School of Civil and Environmental Engineering
Ph.D. Thesis Defense Announcement
Improved air quality in the United States, India, and China from sustainable city development
Raj M. Lal
Dr. Armistead G. Russell (CEE)
Dr. James Mulholland (CEE), Dr. Jennifer Kaiser (CEE), Dr. Rodney Weber (EAS), Dr. Anu Ramaswami (Princeton)
Date & Time: Wednesday, Feb 5th, 12:20pm
Location: Ford ES&T Building, Room L1205
It is estimated that ~70% of people will live in cities by 2050, an increase of 2.5 billion globally. Because of such growth, there are pressing needs to study sustainable city management, develop and utilize new methods to obtain fine-scale data, and identify infrastructure to support future development to improve public health. Exposure to ambient air pollution is associated with adverse health outcomes and is one of the leading causes of premature mortality globally, estimated to contribute to 6.5 million deaths each year, many of which occur in the United States (~70,000), India (1.4 million), and China (~650,000). In addition, these three countries are the top-three CO2-emitting countries globally, accounting for ~50% of global emissions. The work presented in this thesis explores strategies to improve ambient air quality, reduce carbon emissions, assess PM2.5 spatial patterns in US cities, and study fine-scale linkages between various environmental indicators.

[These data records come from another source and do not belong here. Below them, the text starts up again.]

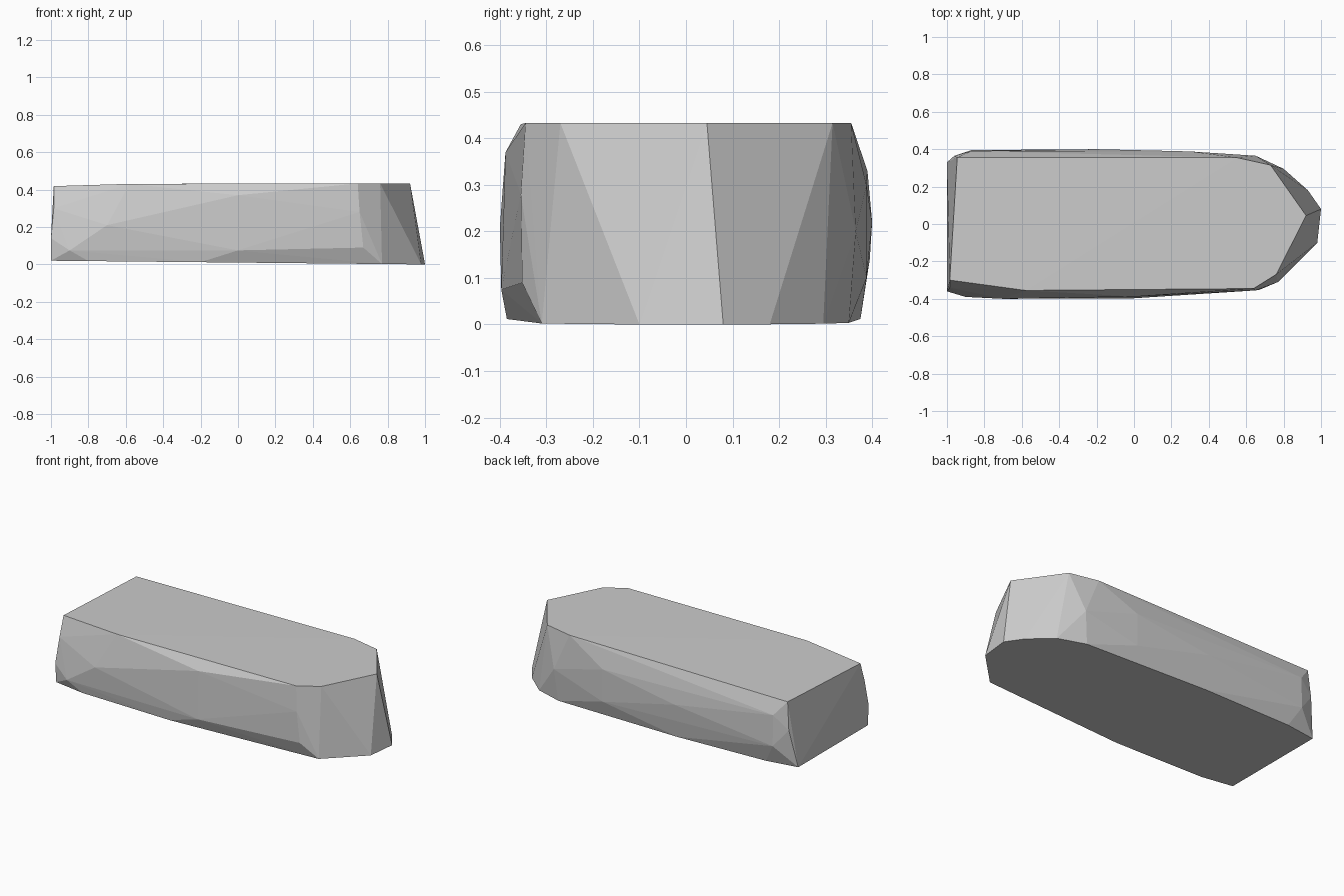
import bpy
import bmesh

# Remove the default cube
default_cube = bpy.data.objects.get("Cube")
if default_cube:
    bpy.data.objects.remove(default_cube, do_unlink=True)


def make_material(name, color):
    material = bpy.data.materials.new(name)
    material.use_nodes = True
    material.diffuse_color = color
    shader = material.node_tree.nodes["Principled BSDF"]
    shader.inputs["Base Color"].default_value = color
    return material


def top_height(x):
    """The deck is level, dropping slightly toward the blunt end."""
    return 0.433 + min(0.0, 0.03 * (x + 0.5))


def bottom_height(x):
    """The underside rises gently from the pointed end."""
    return max(0.0, 0.01 * (0.98 - x))


def make_hull(name, points, material):
    """Wrap the points in a closed, flat-faced convex body."""
    bm = bmesh.new()
    for point in points:
        bm.verts.new(point)
    result = bmesh.ops.convex_hull(bm, input=bm.verts[:])
    spare = set(result["geom_interior"]) | set(result["geom_unused"])
    spare_verts = [g for g in spare if isinstance(g, bmesh.types.BMVert)]
    bmesh.ops.delete(bm, geom=spare_verts, context="VERTS")
    bmesh.ops.recalc_face_normals(bm, faces=bm.faces[:])
    mesh = bpy.data.meshes.new(name)
    bm.to_mesh(mesh)
    bm.free()
    mesh.materials.append(material)
    body = bpy.data.objects.new(name, mesh)
    bpy.context.collection.objects.link(body)
    return body


# Outline of the deck, seen from above
deck_outline = [
    (-.985, -.3), (-.58, -.355), (.64, -.345), (.76, -.27),
    (.92, .045), (.73, .315), (.55, .355), (-.945, .355),
]

# Outline of the underside, seen from above
underside_outline = [
    (-1, -.35), (-.8, -.38), (-.2, -.385), (.77, -.31), (.98, -.1),
    (1, .08), (.93, .18), (.8, .295), (.63, .35), (-.2, .375),
    (-.8, .36), (-1, .33),
]

# Bulging points along the front side
front_bulge = [
    (-.985, -.34, .3), (-1, -.36, .14), (-.9, -.39, .075),
    (-.7, -.4, .21), (0, -.388, .37), (.65, -.355, .28),
    (.67, -.352, .09), (0, -.397, .075),
]

# Bulging points along the back side
back_bulge = [
    (-.96, .365, .25), (-.87, .395, .14), (-.87, .39, .33), (-.2, .4, .22),
    (.3, .388, .3), (.3, .388, .1), (.65, .365, .2),
]

hull_points = [(x, y, top_height(x)) for x, y in deck_outline]
hull_points += [(x, y, bottom_height(x)) for x, y in underside_outline]
hull_points += front_bulge + back_bulge

grey = make_material("plain grey", (0.6, 0.6, 0.6, 1.0))
make_hull("faceted_body", hull_points, grey)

The Taj Mahal is an iconic Indian monument and one of the Seven Wonders of the World but its marble surface has been discolored with time. We used spatially detailed emission estimates and air quality modeling to estimate biomass (e.g., municipal solid waste (MSW), dung cake, wood, and crop) burning contributions to the discoloration. National Chinese PM2.5 and CO2 emission reductions from novel, urban-industrial symbiosis strategies were assessed, including waste heat re-use from electric generating and industrial sources. The relationship between air quality, neighborhood infrastructure, and subjective well-being was characterized to provide supportive data for more equitable outcomes for future city development. PM2.5, NO2, and CO concentrations in the near-road environment were compared to concentrations at nearby urban monitors in US cities and we found no statistically significant (α=0.05) difference of PM2.5 between the two environments. Finally, power plant and industrial waste heat to electricity and coal fly-ash material exchanges were assessed in India to estimate air pollution and carbon mitigation of such strategies there.